Baker’s creation of the buttressed core is what allows the Burj Dubai to reach peaking heights. “It’s very good for torsion because it keeps the building from twisting in the wind,” he explains. Three wings shaped like the desert flower Hymenocallis surround the core and make up the base of the building. As the core keeps the wings in place, the tower rises and decreases in mass in an upward-spiralling pattern. It’s something that pleased the building’s developers, who continuously changed the design by asking Baker to make the Burj Dubai taller. Although new heights meant going back to the drawing board each time, Baker didn’t loose confidence. “I could come up with a design for a building that’s a mile high,” he admits. “The only question would be the cost factor and the elevators, which could be a bit of a challenge because of pressure change.”
When it comes to the Burj Dubai’s elevators, there will be no shortage. A total of 56 double-deck cabs carry 42 people at a time. They are among the globe’s fastest, travelling at 40 km/h and programmed for controlled evacuation in emergencies. The spire maintenance elevator, located inside the narrow rod at the top of the building, is the highest in the world. And when you’re up that high, things can get a little
scary – especially for the window washers. Their exterior elevators, or cleaning cradles, are permanently installed machines that are parked in garages on levels 40, 73, and 109. The machines use mechanical arms to literally reach out and wash the building. Of course the job takes some time, requiring six to eight weeks in normal weather.
Another structural work of art is the tower’s curtain wall, costing over $100 million alone. Over 27 acres of glass and metal cover the exterior of the Burj Dubai, equal to the surface area of 25 football fields. After being tested in a Canadian artificial wind tunnel, the windows are proven to withstand winds up to 75 km/h. “We designed the building to resist storms that happen less often than once in a thousand years,” Baker says, whose wind tests changed the Burj Dubai’s form and position. “It led us to reshape the building, and actually turn it 180 degrees. We found that the wind was statistically less likely to come from a certain direction.” And bad weather isn’t the only thing the building can endure. The thin layer of metal covering the windows acts as a form of sunscreen, deflecting solar heat and ultraviolet radiation.
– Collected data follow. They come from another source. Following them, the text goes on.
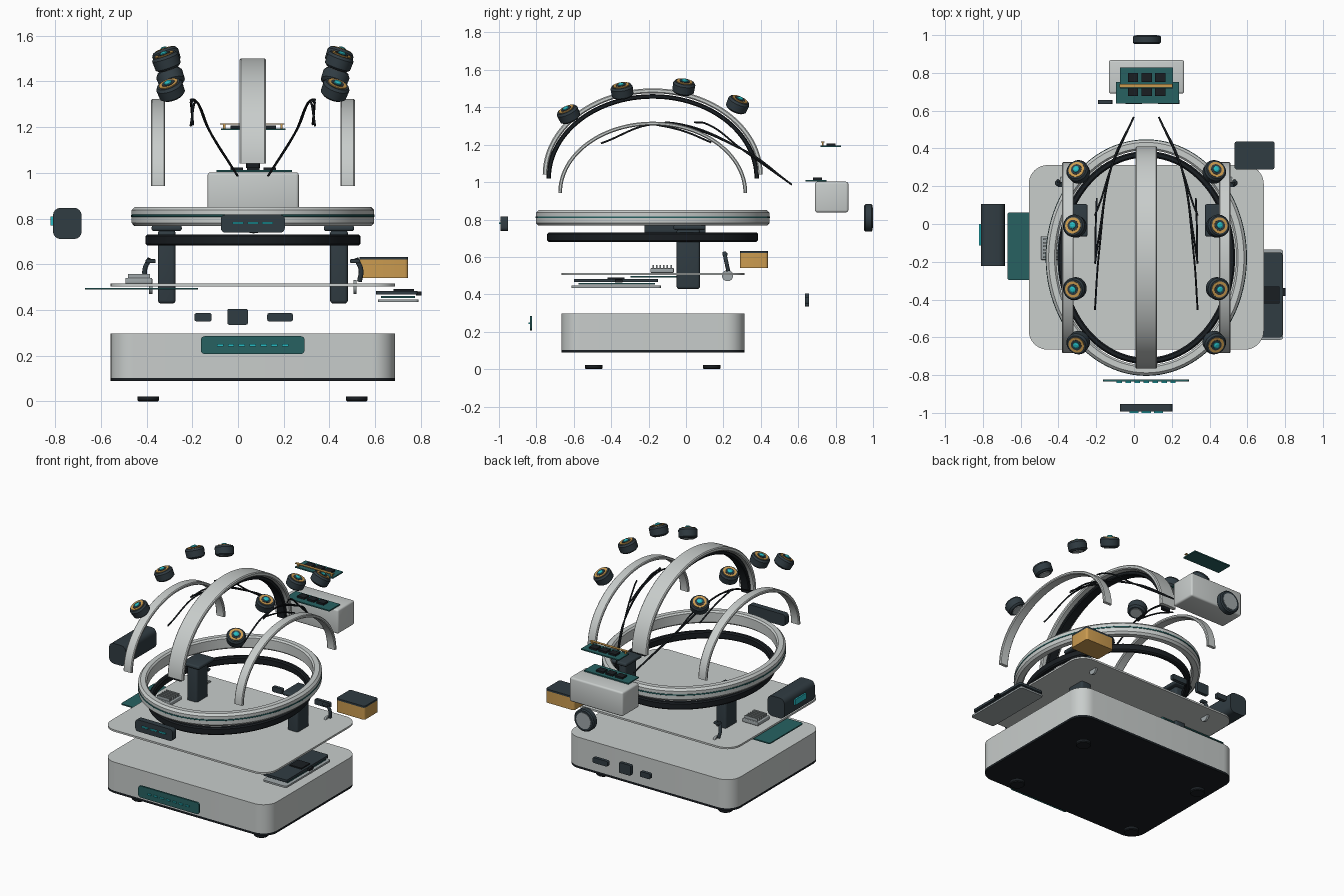
import bpy, bmesh
from math import sin, cos, pi, radians
from mathutils import Vector

if "Cube" in bpy.data.objects:
    bpy.data.objects.remove(bpy.data.objects["Cube"])

CX, CY = 0.065, -0.178   # shared centre of the headset and dock


def mat(name, r, g, b):
    m = bpy.data.materials.new(name)
    m.diffuse_color = (r, g, b, 1)
    m.use_nodes = True
    m.node_tree.nodes["Principled BSDF"].inputs["Base Color"].default_value = m.diffuse_color
    return m


LIGHT = mat("shell_light", 0.58, 0.61, 0.60)
DARK = mat("graphite", 0.03, 0.045, 0.055)
BLACK = mat("rubber_black", 0.01, 0.013, 0.016)
TEAL = mat("board_teal", 0.02, 0.12, 0.12)
CYAN = mat("glow_cyan", 0.02, 0.5, 0.55)
GOLD = mat("contact_gold", 0.6, 0.33, 0.08)
METAL = mat("metal_grey", 0.35, 0.39, 0.4)


def finish(name, bm, m):
    bmesh.ops.recalc_face_normals(bm, faces=bm.faces)
    me = bpy.data.meshes.new(name)
    bm.to_mesh(me)
    bm.free()
    ob = bpy.data.objects.new(name, me)
    bpy.context.collection.objects.link(ob)
    me.materials.append(m)
    return ob


def box(name, x, y, z, m, r=0, axis=None, seg=4, wall=0, depth=0):
    """Box from (min, max) spans; r rounds edges along axis (or all); wall/depth hollow it from the top."""
    bm = bmesh.new()
    bmesh.ops.create_cube(bm, size=1)
    for v in bm.verts:
        v.co = [(s[0] + s[1]) / 2 + c * (s[1] - s[0]) for s, c in zip((x, y, z), v.co)]
    if r:
        es = [e for e in bm.edges if axis is None or
              abs((e.verts[0].co - e.verts[1].co).normalized()[axis]) > 0.9]
        bmesh.ops.bevel(bm, geom=es, offset=r, segments=seg, profile=0.5, affect='EDGES')
    if wall:
        bm.normal_update()
        top = [f for f in bm.faces if f.normal.z > 0.9]
        bmesh.ops.inset_region(bm, faces=top, thickness=wall)
        top = bmesh.ops.extrude_face_region(bm, geom=top)
        low = [g for g in top['geom'] if isinstance(g, bmesh.types.BMVert)]
        bmesh.ops.translate(bm, verts=low, vec=(0, 0, -depth))
        bm.normal_update()
        zt = z[1] - 1e-4
        inner = [f for f in bm.faces if f.normal.z > 0.9 and len(f.verts) > 4
                 and f.calc_center_median().z > zt]
        bmesh.ops.delete(bm, geom=inner, context='FACES_ONLY')
    return finish(name, bm, m)


def lathe(name, profile, centre, axis, m, n=32):
    """Revolve (radius, height) points about an axis through centre."""
    bm = bmesh.new()
    q = Vector(axis).to_track_quat('Z', 'Y')
    rows = [[bm.verts.new(Vector(centre) + q @ Vector((r * cos(2 * pi * i / n), r * sin(2 * pi * i / n), h)))
             for i in range(n)] for r, h in profile]
    for a, b in zip(rows, rows[1:]):
        for i in range(n):
            bm.faces.new((a[i], a[(i + 1) % n], b[(i + 1) % n], b[i]))
    bm.faces.new(rows[0])
    bm.faces.new(rows[-1])
    return finish(name, bm, m)


def disc(name, r, h0, h1, centre, axis, m, n=32):
    return lathe(name, [(r, h0), (r, h1)], centre, axis, m, n)


def sweep(name, centre, a, b, profile, m, arch=False, n=96):
    """Sweep (outward, sideways) profile round a flat ellipse, or over a half ellipse in the yz plane."""
    bm = bmesh.new()
    c = Vector(centre)
    rows = []
    for i in range(n + 1 if arch else n):
        t = (pi if arch else 2 * pi) * i / n
        rows.append([bm.verts.new(c + (Vector((h, (a + o) * cos(t), (b + o) * sin(t))) if arch else
                                       Vector(((a + o) * cos(t), (b + o) * sin(t), h)))) for o, h in profile])
    k = len(profile)
    pairs = list(zip(rows, rows[1:])) + ([] if arch else [(rows[-1], rows[0])])
    for p, q in pairs:
        for j in range(k):
            bm.faces.new((p[j], p[(j + 1) % k], q[(j + 1) % k], q[j]))
    if arch:
        bm.faces.new(rows[0])
        bm.faces.new(rows[-1])
    return finish(name, bm, m)


def tube(name, pts, r, m):
    cu = bpy.data.curves.new(name, 'CURVE')
    cu.dimensions = '3D'
    cu.bevel_depth, cu.bevel_resolution, cu.use_fill_caps = r, 2, True
    s = cu.splines.new('BEZIER')
    s.bezier_points.add(len(pts) - 1)
    for bp, p in zip(s.bezier_points, pts):
        bp.co = p
        bp.handle_left_type = bp.handle_right_type = 'AUTO'
    cu.materials.append(m)
    ob = bpy.data.objects.new(name, cu)
    bpy.context.collection.objects.link(ob)


def band(w, t, c):
    """Chamfered strip section: width w, thickness t inward from the path, chamfer c."""
    h = w / 2
    return [(0, -h + c), (0, h - c), (-c, h), (-t + c, h), (-t, h - c), (-t, -h + c), (-t + c, -h), (-c, -h)]


# Dock: open tray, dark lining, bottom plate, feet
BX, BY = (-0.557, 0.687), (-0.665, 0.312)
box("dock_tray", BX, BY, (0.103, 0.297), LIGHT, 0.1, 2, 10, 0.016, 0.185)
box("dock_lining", (-0.54, 0.67), (-0.648, 0.295), (0.112, 0.288), DARK, 0.085, 2, 10, 0.004, 0.168)
box("dock_bottom", BX, BY, (0.088, 0.103), BLACK, 0.1, 2, 10)
for x in (-0.393, 0.52):
    for y in (-0.493, 0.138):
        lathe("dock_foot", [(0.042, 0), (0.047, 0.005), (0.047, 0.022)], (x, y, 0), (0, 0, 1), BLACK)

# Dock lid with side catches
box("dock_lid", BX, BY, (0.503, 0.515), LIGHT, 0.1, 2, 10)
for s in (-1, 1):
    x = CX + s * 0.447
    disc("catch_wheel", 0.03, -0.007, 0.007, (x, 0.222, 0.5), (1, 0, 0), METAL)
    tube("catch_lever", [(x + s * 0.005, 0.205, 0.625), (x + s * 0.026, 0.215, 0.575), (x + s * 0.02, 0.226, 0.525)], 0.011, DARK)
    box("catch_handle", (x - 0.022, x + 0.022), (0.195, 0.222), (0.605, 0.622), DARK, 0.005)

# Front display strip and rear sockets
box("front_display", (-0.163, 0.292), (-0.835, -0.823), (0.207, 0.285), TEAL, 0.018, 1)
for i in range(7):
    x = -0.078 + i * 0.0475
    box("display_dash", (x - 0.014, x + 0.014), (-0.842, -0.834), (0.241, 0.25), CYAN)
for x0, x1, z0, z1 in ((-0.19, -0.115, 0.35, 0.386), (-0.046, 0.043, 0.335, 0.405), (0.128, 0.24, 0.35, 0.386)):
    box("rear_socket", (x0, x1), (0.635, 0.657), (z0, z1), DARK, 0.008, 1)

# Support posts with cradle heads
for s in (-1, 1):
    x = CX + s * 0.377
    box("support_post", (x - 0.039, x + 0.039), (-0.05, 0.075), (0.428, 0.75), DARK, 0.015)
    box("post_head", (x - 0.066, x + 0.066), (-0.067, 0.105), (0.745, 0.77), DARK, 0.01)

# Charging board and heat sink
box("charging_board", (-0.67, -0.175), (-0.297, 0.062), (0.489, 0.497), TEAL, 0.012, 2)
box("heat_sink_base", (-0.493, -0.375), (-0.19, -0.065), (0.515, 0.54), METAL, 0.005)
for i in range(6):
    y = -0.175 + i * 0.019
    box("heat_sink_fin", (-0.482, -0.386), (y - 0.004, y + 0.004), (0.538, 0.558), METAL)

# Side processing module: tray, board, lid, chip
box("module_tray", (0.613, 0.79), (-0.613, -0.135), (0.434, 0.446), METAL, 0.015, 2)
box("module_board", (0.625, 0.775), (-0.575, -0.165), (0.452, 0.46), TEAL)
box("module_lid", (0.605, 0.785), (-0.6, -0.15), (0.467, 0.483), DARK, 0.012, 2)
box("module_chip", (0.68, 0.77), (-0.42, -0.33), (0.482, 0.491), BLACK)
box("module_plug", (0.78, 0.803), (-0.38, -0.34), (0.464, 0.48), BLACK)

# Battery
box("battery", (0.532, 0.745), (0.288, 0.438), (0.54, 0.62), GOLD, 0.015, 2)
box("battery_cap", (0.532, 0.745), (0.288, 0.438), (0.62, 0.632), DARK, 0.015, 2)

# Headband ring, seam and cushion ring
prof = [(0, -0.028), (0, 0.028), (-0.014, 0.042), (-0.045, 0.042), (-0.055, 0.032), (-0.055, -0.032), (-0.045, -0.042), (-0.012, -0.042)]
sweep("headband_ring", (CX, CY, 0.809), 0.531, 0.624, prof, LIGHT)
sweep("headband_seam", (CX, CY, 0.812), 0.533, 0.626, band(0.009, 0.006, 0.001), TEAL)
sweep("cushion_ring", (CX, CY, 0.706), 0.47, 0.564, band(0.05, 0.034, 0.008), BLACK)

# Arches over the head
sweep("centre_arch", (CX, CY, 1.04), 0.588, 0.461, band(0.116, 0.026, 0.006), LIGHT, True, 64)
sweep("centre_arch_liner", (CX, CY, 1.02), 0.568, 0.45, band(0.062, 0.024, 0.005), BLACK, True, 64)
for s in (-1, 1):
    sweep("side_arch", (CX + s * 0.415, CY, 0.943), 0.505, 0.38, band(0.062, 0.02, 0.005), LIGHT, True, 64)

# Sensor pods, aimed outward from the head
for s in (-1, 1):
    for dx, y, z in ((0.36, -0.628, 1.363), (0.378, -0.342, 1.488), (0.378, -0.012, 1.508), (0.36, 0.276, 1.415)):
        p = Vector((CX + s * dx, y, z))
        ax = p - Vector((CX, CY, 0.4))
        lathe("sensor_pod", [(0.046, -0.034), (0.058, -0.024), (0.06, 0.018), (0.052, 0.03)], p, ax, DARK)
        lathe("sensor_base", [(0.036, -0.038), (0.036, -0.03)], p, ax, METAL)
        disc("sensor_ring", 0.043, 0.028, 0.034, p, ax, GOLD)
        disc("sensor_well", 0.029, 0.03, 0.036, p, ax, DARK)
        lathe("sensor_tip", [(0.019, 0.03), (0.017, 0.04), (0.009, 0.045)], p, ax, CYAN, 20)

# Wiring from the rear unit to the sensors
for s in (-1, 1):
    root = (CX + s * 0.067, 0.565, 0.987)
    for ye, ze, top in ((-0.455, 1.207, -0.15), (-0.21, 1.307, -0.06), (0.045, 1.32, 0.1)):
        tube("sensor_wire", [root, (CX + s * 0.185, 0.3, 1.175), (CX + s * 0.25, top, 1.295 + (0.02 if ye > -0.3 else 0.015)),
                             (CX + s * 0.272, ye, ze)], 0.005, BLACK)
    tube("branch_wire", [(CX + s * 0.27, -0.2, 1.315), (CX + s * 0.268, -0.02, 1.275), (CX + s * 0.262, 0.135, 1.212)], 0.005, BLACK)

# Left side module with indicator
box("left_module", (-0.81, -0.684), (-0.222, 0.105), (0.71, 0.847), DARK, 0.034, 1, 4)
box("left_indicator", (-0.82, -0.808), (-0.115, 0.0), (0.77, 0.808), CYAN)

# Front badge with dashes
box("front_badge", (-0.075, 0.205), (-0.992, -0.953), (0.738, 0.817), DARK, 0.02, 1)
for i in range(3):
    x = 0 + i * 0.065
    box("badge_dash", (x - 0.024, x + 0.024), (-1.0, -0.99), (0.775, 0.784), CYAN)

# Rear unit housing, adjuster dial
box("rear_housing", (-0.133, 0.266), (0.69, 0.868), (0.838, 1.002), LIGHT, 0.012, None, 3)
lathe("adjuster_dial", [(0.066, -0.024), (0.074, -0.016), (0.074, 0.016), (0.066, 0.022)], (0.068, 0.976, 0.809), (0, 1, 0), DARK)
disc("dial_cap", 0.054, 0.02, 0.025, (0.068, 0.975, 0.809), (0, 1, 0), METAL)

# Stacked rear circuit boards
for name, xs, ys, z, yc in (("lower_board", (-0.095, 0.237), (0.638, 0.752), 1.004, 0.702),
                            ("upper_board", (-0.075, 0.207), (0.718, 0.828), 1.187, 0.775)):
    box(name, xs, ys, (z, z + 0.008), TEAL)
    for x in (-0.005, 0.067, 0.139):
        box(name + "_chip", (x - 0.027, x + 0.027), (yc - 0.024, yc + 0.024), (z + 0.007, z + 0.02), BLACK)
box("contact_strip", (-0.078, 0.203), (0.722, 0.74), (1.211, 1.216), GOLD)
for x in (-0.06, 0.19):
    box("board_spacer", (x - 0.005, x + 0.005), (0.726, 0.736), (1.194, 1.212), GOLD)

# Smooth the rounded surfaces, keep hard edges
bpy.ops.object.select_all(action='DESELECT')
for ob in bpy.data.objects:
    if ob.type == 'MESH':
        ob.select_set(True)
        bpy.context.view_layer.objects.active = ob
bpy.ops.object.shade_smooth_by_angle(angle=radians(32))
Even more impressive, the Burj Dubai is built with state-of-the-art, high-performance concrete. It’s made up of over five times the amount of concrete used for Toronto’s CN Tower or the equivalent to a sidewalk 1,900 km long. And because of scorching Dubai temperatures, it uses a unique recipe. “You’re worrying about pouring concrete in the middle of the summer because it generates heat when it dries,” Baker explains. “So when we poured the foundation, we added ice to the mix to avoid boiling the water in there.” The building’s geographical location is another reason the Burj Dubai is so safe. “The closer you are to the equator, the slower the wind speeds, as long as you’re not on a coast getting typhoons.”
When the Burj Dubai is completed later this year, its first 37 floors will boast a luxurious Giorgio Armani hotel. Guests who plan on staying a little longer can move into one of the skyscraper’s 700 private condos, although finding vacancy might be a little tough since the million-dollar apartments sold out within eight hours after going on sale. Whether you’re looking to start a business on the remaining commercialized floors or plan a lavish getaway, the Burj Dubai remains humankind’s tallest achievement yet. It’s fair to say even the Romans would be impressed with this architectural crown jewel.